Co-Owning Real Estate With A Partner Or A Friend

July 26, 2016



If you’re thinking of buying (co-owning) a home with a partner, if you’re an unmarried couple or just friends, it’s extremely important to protect yourself if there were a death, a parting or foreclosure. The decision you make in co-owning any property can have disastrous repercussions and consequences.


Approximately 25% of primary homebuyers in the US are single. Generally speaking, non-married buyers have very little or no estate-planning protection at either the state or federal level.


There are many reasons people choose to have one person listed as the buyer. Some are credit issues such as one person having a higher credit rating allowing for a better interest rate or one person wanting to avoid creditors. Even tax issues come into play where the high-income person wants to take full advantage of the property tax deductions.
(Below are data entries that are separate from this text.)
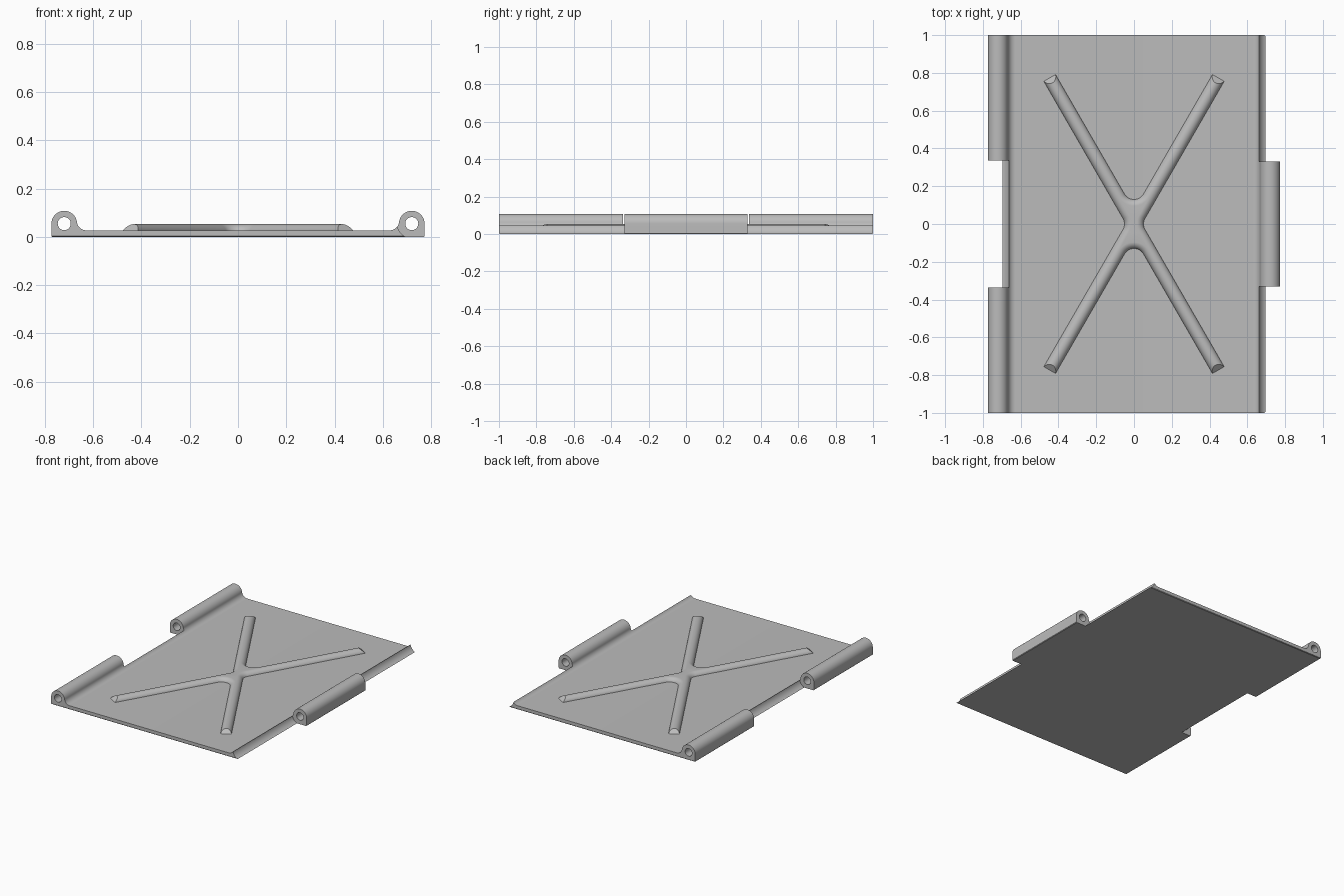
import bpy, bmesh
from math import sin, cos, radians, degrees, sqrt, atan2

cube = bpy.data.objects.get("Cube")
if cube:
    bpy.data.objects.remove(cube)

AXIS_X, AXIS_Z = 0.72, 0.055      # hinge pin axis
BARREL, PIN, CLEAR = 0.053, 0.027, 0.06
PLATE, FILLET, EDGE = 0.027, 0.04, 0.004

grey = bpy.data.materials.new("plain_grey")
grey.use_nodes = True
grey.diffuse_color = (0.5, 0.5, 0.5, 1)
grey.node_tree.nodes["Principled BSDF"].inputs["Base Color"].default_value = (0.5, 0.5, 0.5, 1)


def arc(cx, cy, r, start, end, steps):
    angles = [radians(start + (end - start) * i / steps) for i in range(steps + 1)]
    return [(cx + r * cos(a), cy + r * sin(a)) for a in angles]


def loft(name, rings):
    """Skin equal-length point rings and cap both ends."""
    bm = bmesh.new()
    loops = [[bm.verts.new(p) for p in ring] for ring in rings]
    count = len(loops[0])
    for a, b in zip(loops, loops[1:]):
        for i in range(count):
            j = (i + 1) % count
            bm.faces.new((a[i], a[j], b[j], b[i]))
    bm.faces.new(loops[0])
    bm.faces.new(loops[-1])
    bmesh.ops.recalc_face_normals(bm, faces=bm.faces)
    mesh = bpy.data.meshes.new(name)
    bm.to_mesh(mesh)
    bm.free()
    mesh.materials.append(grey)
    obj = bpy.data.objects.new(name, mesh)
    bpy.context.collection.objects.link(obj)
    return obj


def prism(name, profile, y0, y1):
    return loft(name, [[(x, y, z) for x, z in profile] for y in (y0, y1)])


def activate(obj):
    bpy.ops.object.select_all(action='DESELECT')
    obj.select_set(True)
    bpy.context.view_layer.objects.active = obj


def cut(target, cutter):
    cutter.hide_render = True
    mod = target.modifiers.new("cut", 'BOOLEAN')
    mod.operation, mod.solver, mod.object = 'DIFFERENCE', 'EXACT', cutter
    activate(target)
    bpy.ops.object.modifier_apply(modifier=mod.name)
    bpy.data.objects.remove(cutter)


# Plate with a filleted hinge barrel along each side
fillet_z = PLATE + FILLET
fillet_x = AXIS_X - sqrt((BARREL + FILLET) ** 2 - (fillet_z - AXIS_Z) ** 2)
tilt = degrees(atan2(fillet_z - AXIS_Z, AXIS_X - fillet_x))
outer = AXIS_X + BARREL
half = [(outer - EDGE, 0), (outer, EDGE)]
half += arc(AXIS_X, AXIS_Z, BARREL, 0, 180 - tilt, 32)
half += arc(fillet_x, fillet_z, FILLET, -tilt, -90, 14)[1:]
profile = half + [(-x, z) for x, z in reversed(half)]
rings = []
for y, low in ((-1, EDGE), (EDGE - 1, 0), (1 - EDGE, 0), (1, EDGE)):
    rings.append([(x, y, max(z, low)) for x, z in profile])
plate = loft("hinge_plate", rings)

# Clearance gaps that leave alternating knuckles
gap = arc(AXIS_X, AXIS_Z, CLEAR, 90, 248, 28)
gap += [(0.7, -0.02), (0.9, -0.02), (0.9, 0.2), (AXIS_X, 0.2)]
for side, y0, y1 in ((-1, -0.337, 0.337), (1, -1.1, -0.33), (1, 0.33, 1.1)):
    cut(plate, prism("gap_cutter", [(side * x, z) for x, z in gap], y0, y1))

# Pin holes
for side in (-1, 1):
    hole = arc(side * AXIS_X, AXIS_Z, PIN, 0, 360, 40)[:-1]
    cut(plate, prism("pin_cutter", hole, -1.1, 1.1))

# Raised cross rib: nested outlines follow a rounded section
WIDTH, HEIGHT, LENGTH, CROTCH, RUN = 0.036, 0.026, 0.893, 0.058, 0.03


def cross_outline(width, crotch, length, z):
    points = []
    for facing, spread in ((0, 60), (90, 30), (180, 60), (270, 30)):
        reach = (width + crotch) / sin(radians(spread))
        f, arm = radians(facing), radians(facing + spread)
        points += arc(reach * cos(f), reach * sin(f), crotch,
                      facing + 270 - spread, facing + 90 + spread, 14)
        for w in (-width, width):
            points.append((length * cos(arm) - w * sin(arm),
                           length * sin(arm) + w * cos(arm)))
    return [(x, y, z) for x, y in points]


rings = [cross_outline(WIDTH, CROTCH, LENGTH, PLATE - 0.01)]
radius = (WIDTH ** 2 + HEIGHT ** 2) / (2 * HEIGHT)
STEPS = 10
for i in range(STEPS + 1):
    w = WIDTH * (1 - 0.93 * i / STEPS)
    h = sqrt(radius ** 2 - w ** 2) - radius + HEIGHT
    rings.append(cross_outline(w, CROTCH + WIDTH - w,
                               LENGTH - RUN * h / HEIGHT, PLATE + h))
rib = loft("cross_rib", rings)

for obj in (plate, rib):
    activate(obj)
    bpy.ops.object.shade_smooth_by_angle(angle=radians(30))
If you decide only one name is to be listed on the deed and/or loan, an experienced real estate attorney can draw up a separate contract that spells out the property interests of both parties. Your attorney can review and explain to you other problems and solutions that may arise from state and federal tax authorities or creditors who may claim you’re hiding assets.


Joint Tenancy is one way to co-own property. There are legalities involved with joint tenancy such as both (or more) parties having equal shares in the property. There are ways to have joint tenancy even if one party makes the down payment such as documenting the loan in a promissory note or contract.


Having a Cohabitation Agreement can also be used. This agreement will describe each party’s financial obligation to the home including all details of the mortgage, real estate taxes and insurance, down payments and money paid for all repairs. The agreement will include what and how the house is to be disposed of if a death or break-up occurs.


A real estate attorney can also draft a Property Agreement. These agreements can state the disposition of furniture and other items bought together during the co-habitation.


A fairly common way for unmarried couples to hold property together is by “tenants in common”.  A Tenant in Common does not have an automatic right to inherit the property like a Joint Tenancy does. The property will be left to whomever is specified in a will or a trust. If there’s no will, the deceased person’s heirs will inherit their share.


If you want your share of the property to go to someone else, you can specify that in a life estate provision in the deed. This would allow the living party to remain in the house even though the deceased has left their share to a third party. Tenants in common can legally own property in unequal shares and still have both names listed on the deed as tenants in common.


If you’re thinking about co-owning any residential or commercial real estate property, contact a qualified real estate attorney to go over all your options and help you select which one is best to protect your interests and the interests of the other co-owner. Gantenbein Law Firm's Denver real estate attorneys offer a free consultation of your case.


Gantenbein Law Firm's Denver business lawyers can also protect your commercial real estate purchases, draft commercial leases, or protect your interests if you break a commercial lease.


In addition to Real Estate Law and Business Law, Gantenbein Law Firm also practices Tax Law- including irs audits, tax liability issues, tax litigation and more, Foreclosure Defense, HOA Defense, Wills, Trusts, and Estate Law. For more information on our attorneys or practice areas, visit or call 303-618-2122.



Please reload

Recent Posts
Follow Us
  • Facebook Basic Square
  • Google+ Basic Square
Please reload

Please reload


Gantenbein Law Firm